> _Task to carry out_
From the line holding "in reversed(half)], 0.077)" to the final line below, restate each line word for word and add nothing.

══════════

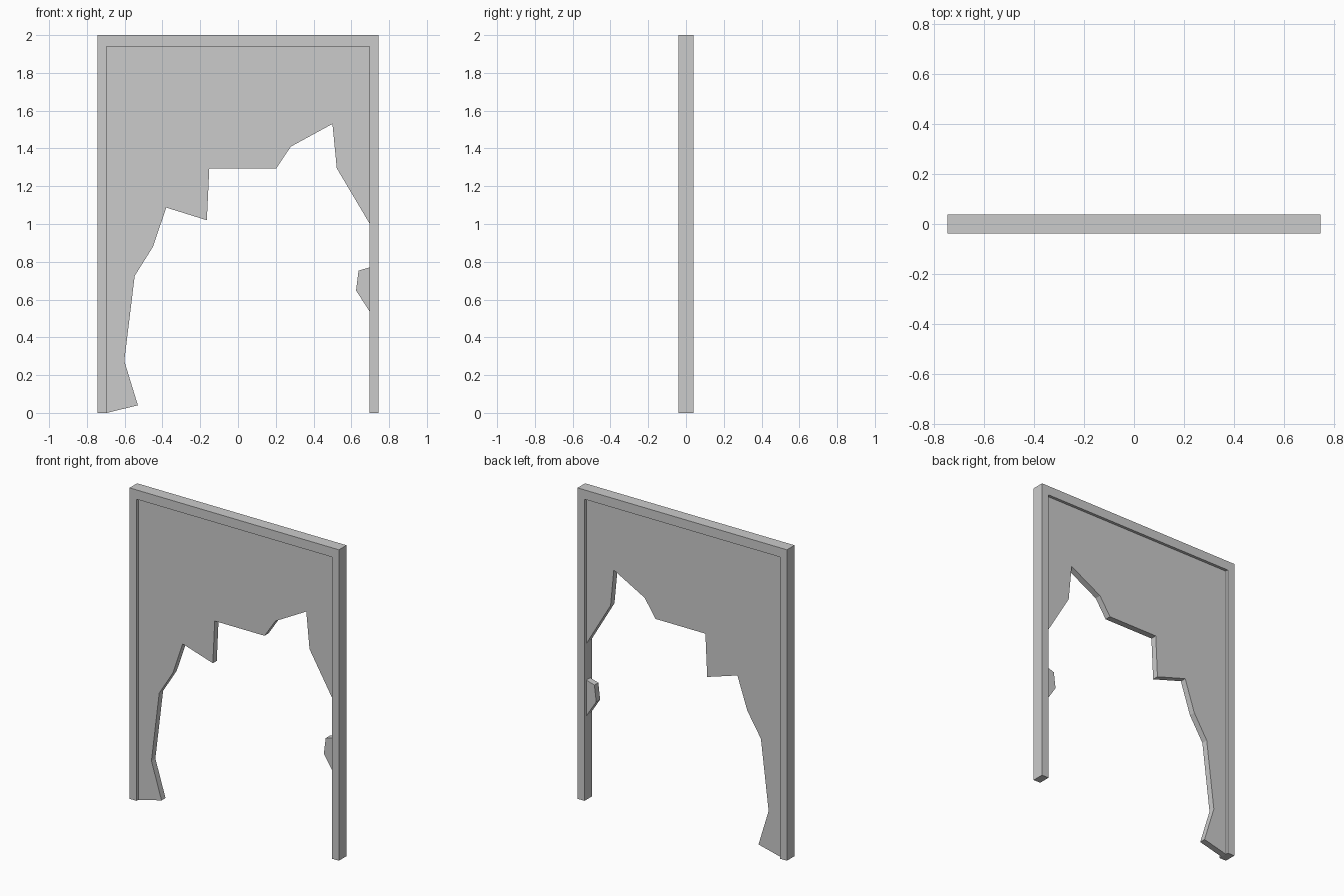
import bpy, bmesh

if "Cube" in bpy.data.objects:
    bpy.data.objects.remove(bpy.data.objects["Cube"])

W, H = 0.745, 2.0          # outer half width, height
IW, IH = 0.695, 1.94       # opening half width, height


def slab(name, profile, depth):
    """Extrude a closed x-z outline along y, centred on y = 0."""
    bm = bmesh.new()
    face = bm.faces.new([bm.verts.new((x, -depth / 2, z)) for x, z in profile])
    ext = bmesh.ops.extrude_face_region(bm, geom=[face])
    moved = [g for g in ext["geom"] if isinstance(g, bmesh.types.BMVert)]
    bmesh.ops.translate(bm, verts=moved, vec=(0, depth, 0))
    bmesh.ops.recalc_face_normals(bm, faces=bm.faces)
    mesh = bpy.data.meshes.new(name)
    bm.to_mesh(mesh)
    bm.free()
    obj = bpy.data.objects.new(name, mesh)
    bpy.context.collection.objects.link(obj)
    return obj


# Outer frame: two jambs and a header in one piece
half = [(IW, IH), (IW, 0), (W, 0), (W, H)]
slab("door_frame", half + [(-x, z) for x, z in reversed(half)], 0.077)

# Broken panel with jagged lower edge
slab("broken_panel", [
    (IW, IH), (-IW, IH), (-IW, 0), (-0.53, 0.04), (-0.602, 0.275),
    (-0.547, 0.725), (-0.45, 0.88), (-0.38, 1.087), (-0.165, 1.02),
    (-0.152, 1.295), (0.203, 1.295), (0.28, 1.41), (0.5, 1.53),
    (0.523, 1.295), (IW, 1.005)], 0.04)

# Leftover shard on the right jamb
slab("panel_shard", [(IW, 0.77), (0.638, 0.753), (0.625, 0.648), (IW, 0.54)], 0.04)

══════════

> _Your solution_
slab("door_frame", half + [(-x, z) for x, z in reversed(half)], 0.077)

# Broken panel with jagged lower edge
slab("broken_panel", [
    (IW, IH), (-IW, IH), (-IW, 0), (-0.53, 0.04), (-0.602, 0.275),
    (-0.547, 0.725), (-0.45, 0.88), (-0.38, 1.087), (-0.165, 1.02),
    (-0.152, 1.295), (0.203, 1.295), (0.28, 1.41), (0.5, 1.53),
    (0.523, 1.295), (IW, 1.005)], 0.04)

# Leftover shard on the right jamb
slab("panel_shard", [(IW, 0.77), (0.638, 0.753), (0.625, 0.648), (IW, 0.54)], 0.04)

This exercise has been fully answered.